Network transparency. X11 has it. Wayland doesn't. Wayland's devs tend to handwave the problem, either claiming it will somehow be implemented once they work on the other laundry list of things they want first, or claiming it's a niche requirement nobody wants or uses.
Well, it is a niche requirement and they simply do not care about the few users - even denying that they exist (I use it everyday and remotely over ssh and it works well for me). The aim of all these efforts in not the desktop anyway, but mobile or embedded devices. For the desktop Wayland will have no advantage. But they still somehow convinced a lot of people who do not understand anything about how that X somehow limits performance of the graphics stack so it must be replaced.
On top of that they're doing the #1 thing you're not supposed to do in development: completely rewriting a working system.
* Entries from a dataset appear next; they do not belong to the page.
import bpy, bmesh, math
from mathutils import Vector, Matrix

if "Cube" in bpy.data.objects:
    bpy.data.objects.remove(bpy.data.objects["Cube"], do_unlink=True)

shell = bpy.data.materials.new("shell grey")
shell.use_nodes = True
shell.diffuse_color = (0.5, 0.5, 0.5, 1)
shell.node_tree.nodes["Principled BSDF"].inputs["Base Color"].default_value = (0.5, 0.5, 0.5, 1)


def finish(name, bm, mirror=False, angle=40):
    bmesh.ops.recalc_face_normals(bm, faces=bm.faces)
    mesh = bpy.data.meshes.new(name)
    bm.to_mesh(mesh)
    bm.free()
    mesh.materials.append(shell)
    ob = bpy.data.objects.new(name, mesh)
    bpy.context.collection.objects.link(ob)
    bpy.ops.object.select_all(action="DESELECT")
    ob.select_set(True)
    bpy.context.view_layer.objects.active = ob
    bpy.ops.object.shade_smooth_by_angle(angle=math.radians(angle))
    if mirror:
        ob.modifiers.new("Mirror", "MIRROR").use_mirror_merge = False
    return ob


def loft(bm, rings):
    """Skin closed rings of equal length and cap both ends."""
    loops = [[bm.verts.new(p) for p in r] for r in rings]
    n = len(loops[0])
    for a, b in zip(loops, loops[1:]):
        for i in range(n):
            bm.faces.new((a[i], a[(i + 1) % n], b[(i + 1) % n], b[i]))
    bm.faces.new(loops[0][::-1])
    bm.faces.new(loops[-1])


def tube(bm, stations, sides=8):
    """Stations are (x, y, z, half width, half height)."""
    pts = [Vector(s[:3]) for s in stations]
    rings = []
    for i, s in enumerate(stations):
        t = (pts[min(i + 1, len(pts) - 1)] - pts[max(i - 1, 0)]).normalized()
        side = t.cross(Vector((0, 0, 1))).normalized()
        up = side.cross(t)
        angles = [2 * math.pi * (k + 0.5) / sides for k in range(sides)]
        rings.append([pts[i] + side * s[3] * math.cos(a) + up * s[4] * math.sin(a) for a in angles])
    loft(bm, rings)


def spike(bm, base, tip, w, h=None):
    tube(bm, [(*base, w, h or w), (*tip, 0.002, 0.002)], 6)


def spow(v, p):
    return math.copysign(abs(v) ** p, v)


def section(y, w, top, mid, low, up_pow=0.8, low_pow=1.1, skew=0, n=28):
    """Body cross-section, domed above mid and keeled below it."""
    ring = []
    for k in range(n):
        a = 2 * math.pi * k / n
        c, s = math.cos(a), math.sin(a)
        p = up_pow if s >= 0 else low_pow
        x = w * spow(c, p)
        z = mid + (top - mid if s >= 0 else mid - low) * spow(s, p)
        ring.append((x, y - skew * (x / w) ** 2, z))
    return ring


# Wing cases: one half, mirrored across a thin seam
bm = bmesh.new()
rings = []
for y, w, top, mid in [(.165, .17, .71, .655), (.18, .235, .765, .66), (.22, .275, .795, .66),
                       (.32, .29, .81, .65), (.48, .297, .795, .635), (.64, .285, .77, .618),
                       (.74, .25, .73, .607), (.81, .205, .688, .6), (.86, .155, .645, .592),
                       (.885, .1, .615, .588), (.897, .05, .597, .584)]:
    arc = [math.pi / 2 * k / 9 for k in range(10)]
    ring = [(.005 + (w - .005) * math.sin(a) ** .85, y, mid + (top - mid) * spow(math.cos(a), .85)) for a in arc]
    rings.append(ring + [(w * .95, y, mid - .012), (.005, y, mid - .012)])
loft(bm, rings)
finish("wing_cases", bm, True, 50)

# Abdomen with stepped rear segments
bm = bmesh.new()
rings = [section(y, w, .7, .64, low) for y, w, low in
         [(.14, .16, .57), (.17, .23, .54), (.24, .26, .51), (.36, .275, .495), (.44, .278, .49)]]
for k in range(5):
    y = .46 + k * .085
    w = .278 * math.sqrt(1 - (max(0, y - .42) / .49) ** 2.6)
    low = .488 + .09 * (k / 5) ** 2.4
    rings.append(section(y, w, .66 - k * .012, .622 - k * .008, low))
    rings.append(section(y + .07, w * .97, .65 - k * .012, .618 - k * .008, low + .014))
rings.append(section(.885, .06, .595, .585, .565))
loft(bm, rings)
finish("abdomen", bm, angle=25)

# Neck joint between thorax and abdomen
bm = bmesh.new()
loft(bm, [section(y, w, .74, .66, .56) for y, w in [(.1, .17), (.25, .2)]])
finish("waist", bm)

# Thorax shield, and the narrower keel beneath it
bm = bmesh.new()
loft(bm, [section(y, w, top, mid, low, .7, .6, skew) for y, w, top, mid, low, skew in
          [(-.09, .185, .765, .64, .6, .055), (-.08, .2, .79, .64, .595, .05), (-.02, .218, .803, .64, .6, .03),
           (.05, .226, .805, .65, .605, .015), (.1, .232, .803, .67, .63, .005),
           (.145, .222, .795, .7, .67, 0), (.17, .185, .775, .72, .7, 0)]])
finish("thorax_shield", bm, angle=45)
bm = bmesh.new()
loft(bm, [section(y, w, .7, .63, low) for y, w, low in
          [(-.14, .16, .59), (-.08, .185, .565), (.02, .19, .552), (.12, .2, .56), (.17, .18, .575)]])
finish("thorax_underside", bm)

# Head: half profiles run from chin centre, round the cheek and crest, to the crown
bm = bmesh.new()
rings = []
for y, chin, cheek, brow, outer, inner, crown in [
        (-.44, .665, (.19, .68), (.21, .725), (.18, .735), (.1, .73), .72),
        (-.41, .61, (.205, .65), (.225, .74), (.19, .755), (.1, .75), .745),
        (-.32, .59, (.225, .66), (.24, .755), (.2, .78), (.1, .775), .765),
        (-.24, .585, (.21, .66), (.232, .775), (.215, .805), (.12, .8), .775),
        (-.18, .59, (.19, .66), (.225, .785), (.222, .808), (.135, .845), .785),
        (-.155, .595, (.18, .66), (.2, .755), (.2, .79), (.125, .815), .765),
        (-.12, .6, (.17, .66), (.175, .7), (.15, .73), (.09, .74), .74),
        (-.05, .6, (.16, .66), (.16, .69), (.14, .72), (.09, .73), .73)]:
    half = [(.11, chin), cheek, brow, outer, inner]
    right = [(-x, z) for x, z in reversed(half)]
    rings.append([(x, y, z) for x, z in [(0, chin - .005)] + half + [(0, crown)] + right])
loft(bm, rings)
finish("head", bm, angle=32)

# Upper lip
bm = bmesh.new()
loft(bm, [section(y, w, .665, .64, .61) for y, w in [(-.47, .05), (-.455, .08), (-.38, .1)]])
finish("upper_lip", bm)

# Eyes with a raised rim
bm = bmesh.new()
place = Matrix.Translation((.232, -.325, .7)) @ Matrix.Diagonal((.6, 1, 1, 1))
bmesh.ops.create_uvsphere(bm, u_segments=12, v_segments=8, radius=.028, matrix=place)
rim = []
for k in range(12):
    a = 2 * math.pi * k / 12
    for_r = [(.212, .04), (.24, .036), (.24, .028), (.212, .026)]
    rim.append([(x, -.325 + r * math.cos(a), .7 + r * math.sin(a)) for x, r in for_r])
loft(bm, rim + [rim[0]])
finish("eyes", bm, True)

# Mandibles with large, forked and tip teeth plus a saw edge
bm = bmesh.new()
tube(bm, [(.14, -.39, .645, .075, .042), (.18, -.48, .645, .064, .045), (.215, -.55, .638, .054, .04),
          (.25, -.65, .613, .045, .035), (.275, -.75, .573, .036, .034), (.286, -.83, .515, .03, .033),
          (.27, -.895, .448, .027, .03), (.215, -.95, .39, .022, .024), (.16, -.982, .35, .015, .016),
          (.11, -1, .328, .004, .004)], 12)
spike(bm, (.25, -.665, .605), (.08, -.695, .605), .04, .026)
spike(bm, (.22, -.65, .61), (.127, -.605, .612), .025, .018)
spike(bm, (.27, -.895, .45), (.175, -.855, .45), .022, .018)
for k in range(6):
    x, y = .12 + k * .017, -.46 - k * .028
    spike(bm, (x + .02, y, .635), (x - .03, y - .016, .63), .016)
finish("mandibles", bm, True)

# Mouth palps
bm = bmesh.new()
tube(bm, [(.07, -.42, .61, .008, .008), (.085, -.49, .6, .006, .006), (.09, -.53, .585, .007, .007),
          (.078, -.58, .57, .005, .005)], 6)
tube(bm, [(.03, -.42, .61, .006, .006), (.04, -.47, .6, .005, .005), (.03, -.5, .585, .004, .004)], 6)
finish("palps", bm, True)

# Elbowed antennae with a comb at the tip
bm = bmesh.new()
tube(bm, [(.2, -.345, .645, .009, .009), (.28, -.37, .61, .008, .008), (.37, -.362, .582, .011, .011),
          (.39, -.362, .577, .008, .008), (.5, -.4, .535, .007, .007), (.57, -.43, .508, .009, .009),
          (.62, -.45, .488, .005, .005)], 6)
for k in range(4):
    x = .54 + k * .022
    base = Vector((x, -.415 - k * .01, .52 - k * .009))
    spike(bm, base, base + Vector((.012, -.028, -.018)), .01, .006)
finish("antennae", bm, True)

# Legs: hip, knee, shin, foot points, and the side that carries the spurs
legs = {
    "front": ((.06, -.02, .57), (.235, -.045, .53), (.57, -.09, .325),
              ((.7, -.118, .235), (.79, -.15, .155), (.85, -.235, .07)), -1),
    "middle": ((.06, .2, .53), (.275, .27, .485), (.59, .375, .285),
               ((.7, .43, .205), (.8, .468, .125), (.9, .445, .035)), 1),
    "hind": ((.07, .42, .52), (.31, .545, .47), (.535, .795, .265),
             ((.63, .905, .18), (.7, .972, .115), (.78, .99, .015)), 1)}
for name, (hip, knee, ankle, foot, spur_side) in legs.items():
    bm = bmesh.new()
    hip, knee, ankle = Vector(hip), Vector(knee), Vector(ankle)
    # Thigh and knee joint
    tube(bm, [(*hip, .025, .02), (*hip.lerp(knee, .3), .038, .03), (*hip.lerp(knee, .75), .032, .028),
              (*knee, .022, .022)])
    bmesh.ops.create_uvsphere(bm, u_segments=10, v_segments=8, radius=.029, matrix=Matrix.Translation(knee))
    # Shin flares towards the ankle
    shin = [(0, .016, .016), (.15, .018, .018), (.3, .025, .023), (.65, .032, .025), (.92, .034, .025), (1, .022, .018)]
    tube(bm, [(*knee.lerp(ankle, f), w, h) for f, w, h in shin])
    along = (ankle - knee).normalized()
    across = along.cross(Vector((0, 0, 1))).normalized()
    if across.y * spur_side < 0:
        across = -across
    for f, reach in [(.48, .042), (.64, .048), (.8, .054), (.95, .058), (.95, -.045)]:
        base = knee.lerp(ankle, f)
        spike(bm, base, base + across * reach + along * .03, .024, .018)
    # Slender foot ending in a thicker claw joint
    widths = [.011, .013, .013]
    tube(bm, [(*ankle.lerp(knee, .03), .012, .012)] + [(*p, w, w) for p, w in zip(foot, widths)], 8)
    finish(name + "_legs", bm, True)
If they would just rewrite something it would be ok with me. The problem is breaking compatibility at the protocol level. This is really stupid.
X11's main flaw is that it's supposed to be inefficient. It might be, but I've never noticed any significant difference between user interface performance on Ubuntu vs Windows or Mac. I think much of it is "This sub-nanosecond operation that is only called once or twice every frame takes THREE TIMES AS LONG under X11 as it should!" type purism.
There is no fundamental benefit with respect to performance as Wayland and modern X clients basically work in the same way when operating locally. Somehow people believe that the old rendering APIs supported by X for backwards compatibility somehow prevent modern clients to do things efficiently. This is completely untrue as X has been extended with modern interfaces. There could be some performance benefit because Wayland basically merges the X Server, window manager, and the compositing manager. Of course, this could be done in X as well without breaking the protocols.